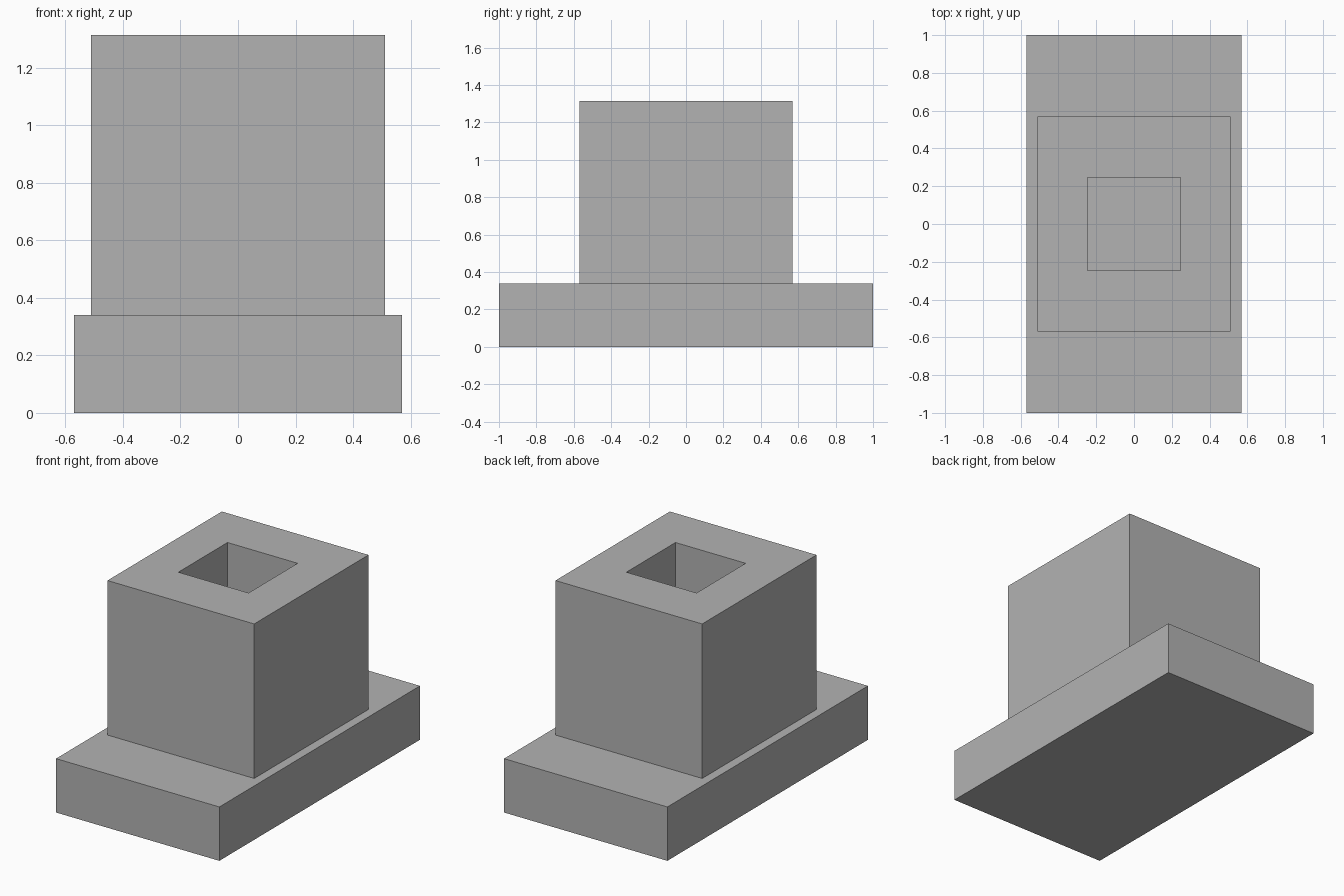
import bpy
import bmesh

cube = bpy.data.objects.get("Cube")
if cube:
    bpy.data.objects.remove(cube, do_unlink=True)

# Plain grey concrete
grey = bpy.data.materials.new("concrete_grey")
grey.use_nodes = True
colour = (0.45, 0.45, 0.45, 1)
grey.diffuse_color = colour
grey.node_tree.nodes["Principled BSDF"].inputs["Base Color"].default_value = colour

BASE_TOP = 0.34
BLOCK_TOP = 1.315


def box(name, width, depth, bottom, top):
    """Add a box centred on the z axis, and return it with its top face."""
    bm = bmesh.new()
    bmesh.ops.create_cube(bm, size=1)
    for v in bm.verts:
        v.co.x *= width
        v.co.y *= depth
        v.co.z = top if v.co.z > 0 else bottom
    mesh = bpy.data.meshes.new(name)
    bm.to_mesh(mesh)
    bm.free()
    obj = bpy.data.objects.new(name, mesh)
    bpy.context.collection.objects.link(obj)
    mesh.materials.append(grey)
    return obj


# Footing slab
box("base_slab", 1.14, 2.0, 0, BASE_TOP)

# Upright block
block = box("socket_block", 1.024, 1.14, BASE_TOP, BLOCK_TOP)

# Square socket sunk from the block's top to the slab
bm = bmesh.new()
bm.from_mesh(block.data)
bm.faces.ensure_lookup_table()
top = max(bm.faces, key=lambda f: f.calc_center_median().z)
bmesh.ops.inset_individual(bm, faces=[top], thickness=0.2)
for v in top.verts:
    v.co.x = 0.245 if v.co.x > 0 else -0.245
    v.co.y = 0.245 if v.co.y > 0 else -0.245
floor = bmesh.ops.extrude_discrete_faces(bm, faces=[top])["faces"][0]
for v in floor.verts:
    v.co.z = BASE_TOP + 0.002
bmesh.ops.recalc_face_normals(bm, faces=bm.faces)
bm.to_mesh(block.data)
bm.free()
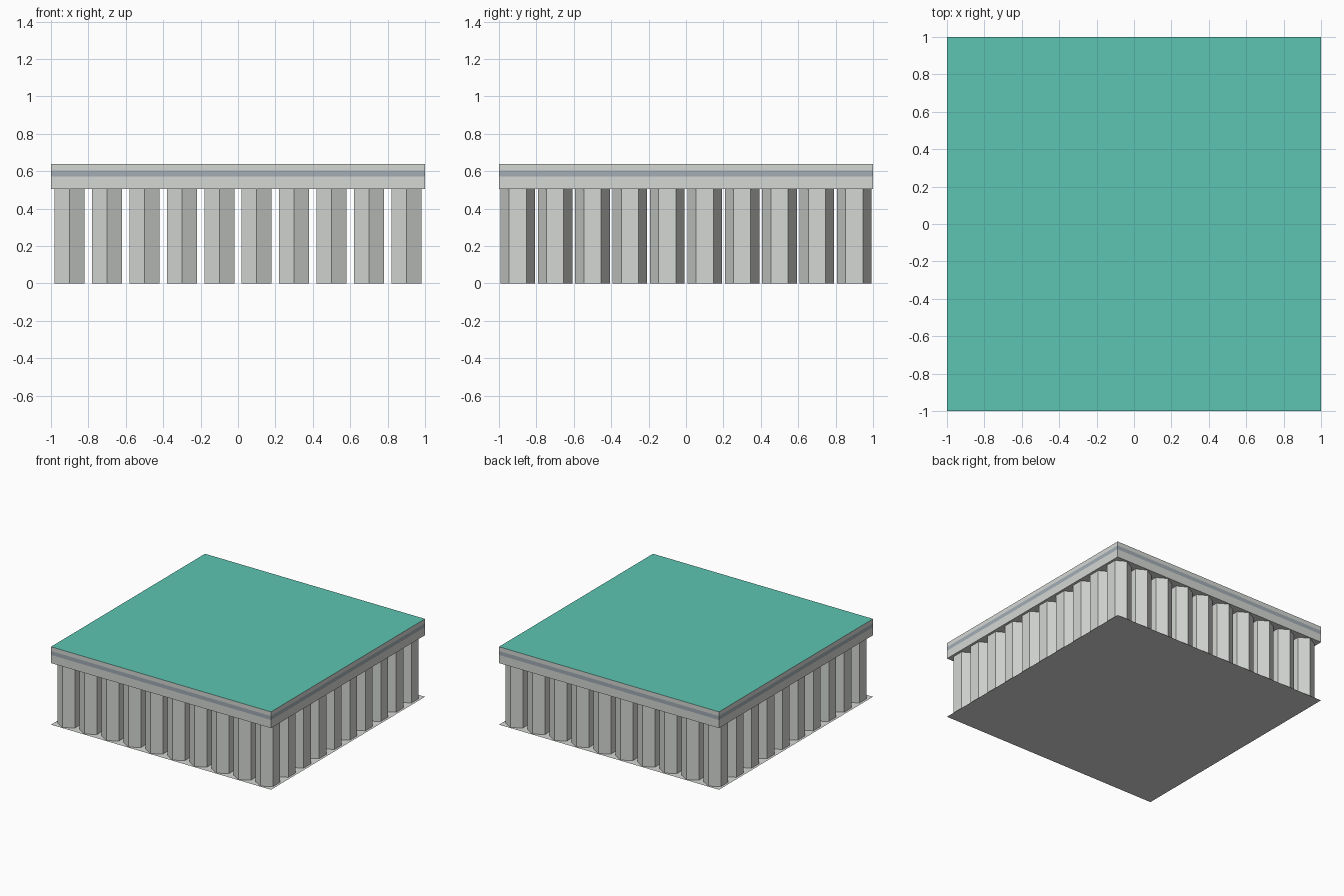
import bpy, bmesh, math
from mathutils import Matrix, Vector

cube = bpy.data.objects.get("Cube")
if cube:
    bpy.data.objects.remove(cube, do_unlink=True)

HEIGHT, BAND_LOW, BAND_HIGH, DECK_LOW = 0.64, 0.573, 0.605, 0.506
COUNT, SPACING, FLAT_WIDTH = 10, 0.2, 0.16


def material(name, rgb):
    """Flat material from an sRGB colour."""
    colour = [((c / 255 + 0.055) / 1.055) ** 2.4 for c in rgb] + [1]
    mat = bpy.data.materials.new(name)
    mat.use_nodes = True
    mat.diffuse_color = colour
    mat.node_tree.nodes["Principled BSDF"].inputs["Base Color"].default_value = colour
    return mat


def add_object(name, bm, mats):
    mesh = bpy.data.meshes.new(name)
    bm.to_mesh(mesh)
    bm.free()
    for mat in mats:
        mesh.materials.append(mat)
    obj = bpy.data.objects.new(name, mesh)
    bpy.context.collection.objects.link(obj)
    return obj


concrete = material("concrete grey", (212, 215, 211))
band = material("blue grey band", (163, 174, 181))
turquoise = material("turquoise top", (92, 197, 178))

# Thin sheet on the ground
bm = bmesh.new()
bmesh.ops.create_grid(bm, x_segments=1, y_segments=1, size=1)
add_object("base_sheet", bm, [concrete])

# Grid of open-ended hexagonal pillars, corners pointing front and back
bm = bmesh.new()
radius = FLAT_WIDTH / math.sqrt(3)
start = -SPACING * (COUNT - 1) / 2
for i in range(COUNT):
    for j in range(COUNT):
        centre = Vector((start + i * SPACING, start + j * SPACING, DECK_LOW / 2))
        bmesh.ops.create_cone(bm, cap_ends=False, segments=6, radius1=radius,
                              radius2=radius, depth=DECK_LOW,
                              matrix=Matrix.Translation(centre))
add_object("pillars", bm, [concrete])

# Deck slab, cut at the band's edges and coloured by height and direction
bm = bmesh.new()
thickness = HEIGHT - DECK_LOW
bmesh.ops.create_cube(bm, size=1, matrix=Matrix.Translation((0, 0, DECK_LOW + thickness / 2))
                      @ Matrix.Diagonal((2, 2, thickness, 1)))
for z in (BAND_LOW, BAND_HIGH):
    bmesh.ops.bisect_plane(bm, geom=bm.verts[:] + bm.edges[:] + bm.faces[:],
                           plane_co=(0, 0, z), plane_no=(0, 0, 1))
bm.normal_update()
for face in bm.faces:
    if face.normal.z > 0.5:
        face.material_index = 2
    elif BAND_LOW < face.calc_center_median().z < BAND_HIGH:
        face.material_index = 1
add_object("deck", bm, [concrete, band, turquoise])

● ● ● ●

**BRIEF**
Provide the number of lines in the records above containing the string "name", and write nothing more.

**ANSWER TO THIS EXERCISE**
8